The curators keyed the diverse examples of painting, sculpture, and installation- based work to three overlapping themes: land, family, and the afterlife. Depicting the high points of ordinary lives, Carmen Lomas Garza’s small narrative paintings, such as Razor Blade Do/Las Pachucas, 1993, are rendered in an effective, if decidedly studied, naive style. A similar representational simplicity marked Santa Contreras Barraza’s series of highly personalized ex-votos painted on elaborately worked metal frames. Employing the grinning skeletons associated with the festival of Dia de los Muertos (Day of the dead), both Nicolás de Jesús and Carlos Alfredo Cortéz put a tragicomic spin on everyday reality. Reinventions of the traditional altar ranged from Peter Rodríguez’s heavily ironic ode to cacti and pimentos, to Patricia Rodriguez’s comparatively intimate, alchemical retablos honoring this world and the next, to Marcos Raya’s brilliant psychosexual altar/installation in which he casts Frida Kahlo as his patron saint.

Other artists were concerned less with exploring memory and the language of tradition than with expressing social consciousness and the hard reality of urban life in America. Luis Jimenez, Jr.’s monumental fiberglass sculpture Crossing the Rio Bravo/Cruzando el Rio Bravo, 1989, depicting a man carrying a female companion and her baby across a river, was a tribute to the hardships endured by Mexicans seeking a better life in the North, while Adan Hernández’s comix-style cityscapes offered a poignant view of inner-city disenfranchisement.

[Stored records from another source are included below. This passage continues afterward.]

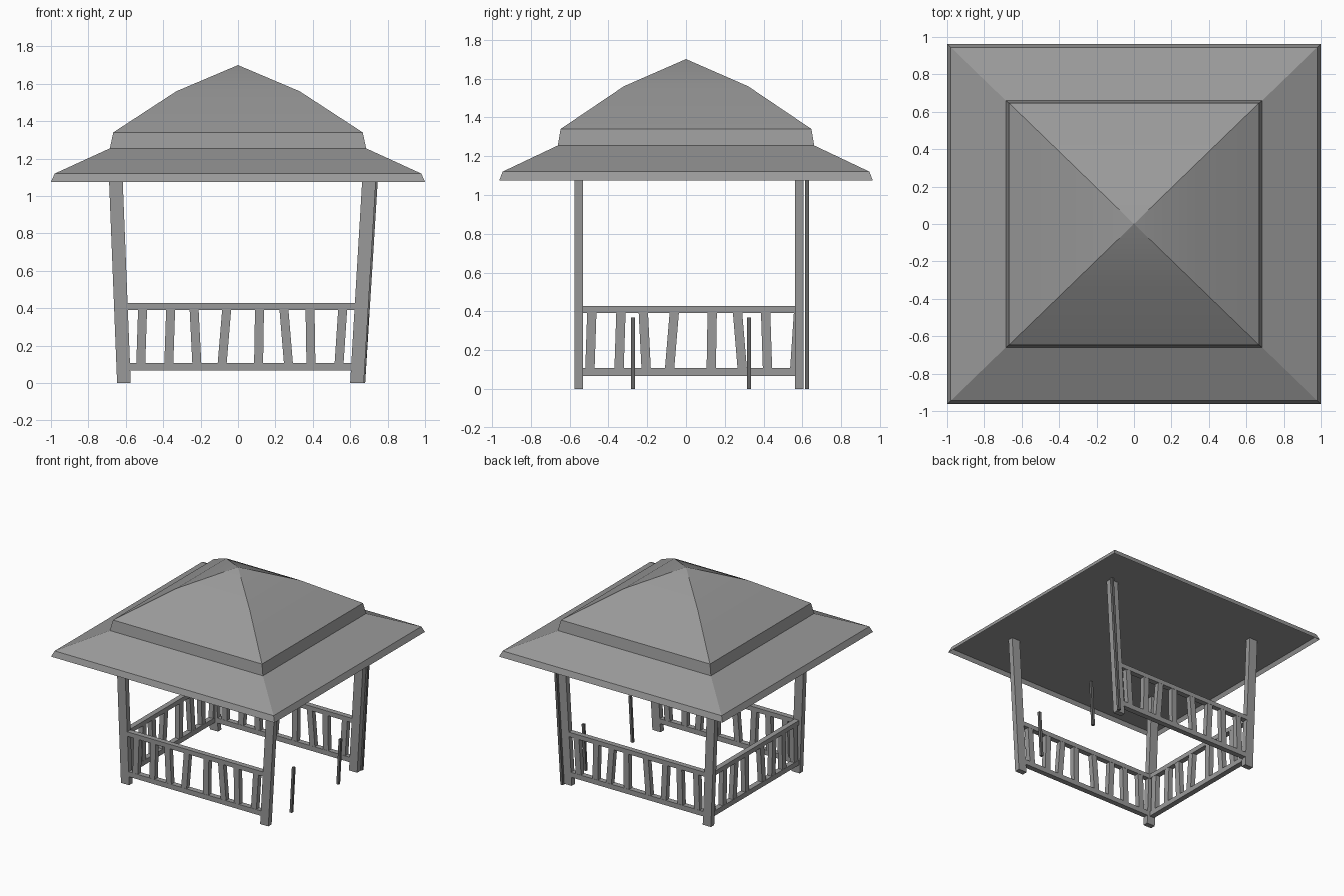
import bpy, bmesh, math
from mathutils import Vector

if "Cube" in bpy.data.objects:
    bpy.data.objects.remove(bpy.data.objects["Cube"])


def make_material(name, v):
    mat = bpy.data.materials.new(name)
    mat.diffuse_color = (v, v, v, 1)
    mat.use_nodes = True
    mat.node_tree.nodes["Principled BSDF"].inputs["Base Color"].default_value = mat.diffuse_color
    return mat


WOOD = make_material("grey_wood", 0.32)
DARK = make_material("dark_wood", 0.14)


def make_object(name, bm, mat=WOOD):
    bmesh.ops.recalc_face_normals(bm, faces=bm.faces)
    mesh = bpy.data.meshes.new(name)
    bm.to_mesh(mesh)
    bm.free()
    mesh.materials.append(mat)
    obj = bpy.data.objects.new(name, mesh)
    bpy.context.collection.objects.link(obj)
    return obj


def add_bar(bm, bottom, top, sx, sy):
    """Upright bar with level ends, sheared from bottom to top."""
    verts = bmesh.ops.create_cube(bm, size=1)["verts"]
    for v in verts:
        c = Vector(top if v.co.z > 0 else bottom)
        v.co = c + Vector((math.copysign(sx / 2, v.co.x), math.copysign(sy / 2, v.co.y), 0))


def bar(name, bottom, top, sx, sy, mat=WOOD):
    bm = bmesh.new()
    add_bar(bm, bottom, top, sx, sy)
    return make_object(name, bm, mat)


# Two-tier hipped roof: square rings (half x, half y, z), slightly raised soffit to a point
RINGS = [(0.985, 0.947, 1.106), (1.0, 0.962, 1.075), (0.98, 0.945, 1.12),
         (0.685, 0.66, 1.255), (0.667, 0.646, 1.34), (0.33, 0.32, 1.56)]
bm = bmesh.new()
loops = [[bm.verts.new((sx * x, sy * y, z)) for sx, sy in ((-1, -1), (1, -1), (1, 1), (-1, 1))]
         for x, y, z in RINGS]
apex = bm.verts.new((0, 0, 1.70))
bm.faces.new(loops[0])
for i in range(4):
    j = (i + 1) % 4
    for a, b in zip(loops, loops[1:]):
        bm.faces.new((a[i], a[j], b[j], b[i]))
    bm.faces.new((loops[-1][i], loops[-1][j], apex))
roof = make_object("roof", bm)
bpy.context.view_layer.objects.active = roof
roof.select_set(True)
bpy.ops.object.shade_smooth_by_angle(angle=math.radians(20))

# Corner posts, leaning outwards to the sides
for depth, y in (("front", -0.552), ("back", 0.584)):
    bar(depth + "_left_post", (-0.61, y, 0), (-0.654, y, 1.11), 0.073, 0.043)
    bar(depth + "_right_post", (0.636, y, 0), (0.702, y, 1.11), 0.073, 0.043)

# Slim strip beside the back right post and two stakes on the open side
bar("slim_post", (0.67, 0.624, 0), (0.739, 0.624, 1.11), 0.02, 0.021, DARK)
for name, y in (("front_stake", -0.273), ("back_stake", 0.325)):
    bar(name, (0.67, y, 0), (0.69, y, 0.37), 0.02, 0.02, DARK)

# Balusters: (bottom, top) position along the railing
SLATS = [(-0.52, -0.51), (-0.37, -0.36), (-0.22, -0.235), (-0.085, -0.06),
         (0.11, 0.115), (0.27, 0.245), (0.39, 0.385), (0.54, 0.56)]
SIDE_SLATS = [(-0.495, -0.485), (-0.345, -0.335), (-0.205, -0.22), (-0.085, -0.06),
              (0.13, 0.135), (0.29, 0.265), (0.42, 0.41), (0.56, 0.58)]


def railing(name, start, end, pos, slats, side):
    """Two rails and crooked slats, along x (side=False) or along y (side=True)."""
    bm = bmesh.new()
    place = (lambda t, z: (pos, t, z)) if side else (lambda t, z: (t, pos, z))
    size = (lambda l, w: (w, l)) if side else (lambda l, w: (l, w))
    mid = (start + end) / 2
    for z0, z1 in ((0.068, 0.108), (0.392, 0.428)):
        add_bar(bm, place(mid, z0), place(mid, z1), *size(end - start, 0.043))
    for b, t in slats:
        add_bar(bm, place(b, 0.1), place(t, 0.4), *size(0.048, 0.04))
    make_object(name, bm)


railing("front_railing", -0.61, 0.64, -0.552, SLATS, False)
railing("back_railing", -0.61, 0.64, 0.584, SLATS, False)
railing("left_railing", -0.55, 0.58, -0.62, SIDE_SLATS, True)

The show-stealing Pancho Trinity, 1993, by Judith Baca was comprised of three mixed-media sculptures, each bearing vividly painted scenes in the artist’s trademark mural style that explicitly engaged the show’s three themes with a compelling mix of humor, poetry, and grit.

Yet despite the show’s collective reclamation, through subtle reference or outright appropriation, of grassroots art genres (both folk and popular), these vernacular forms themselves were not presented. This omission only served to strengthen the very same high/low distinction that has worked to deny Chicano artists access to the mainstream for years. Even more surprisingly, “rasquachismo,” a style that uses kitsch as a tool of social defiance, was given no more than lip service in the form of Ruben Trejo’s jockstrap sculptures and their relatively polite brand of humor. Conspicuously absent were the flashy antics of the king of bad taste himself, Guillermo Gomez-Peña, without whom any discussion of Chicano “border” identity seems incomplete. Ultimately, the curators’ construction of an “alternative chronicle” that favored past over present and that rejected full-blown rasquachismo reflected—but did nothing to bridge—the long-standing schism between an earlier ideal of Anglo-free cultural production and the radical strategy of maverick, trickster artists who problematize negative stereotypes of Chicanos by playing with the detritus of American popular culture. While “Art of the Other Mexico” succeeded in conveying some of the depth and power of Chicano culture, ultimately the story this exhibition told was missing several crucial chapters.

Jenifer P. Borum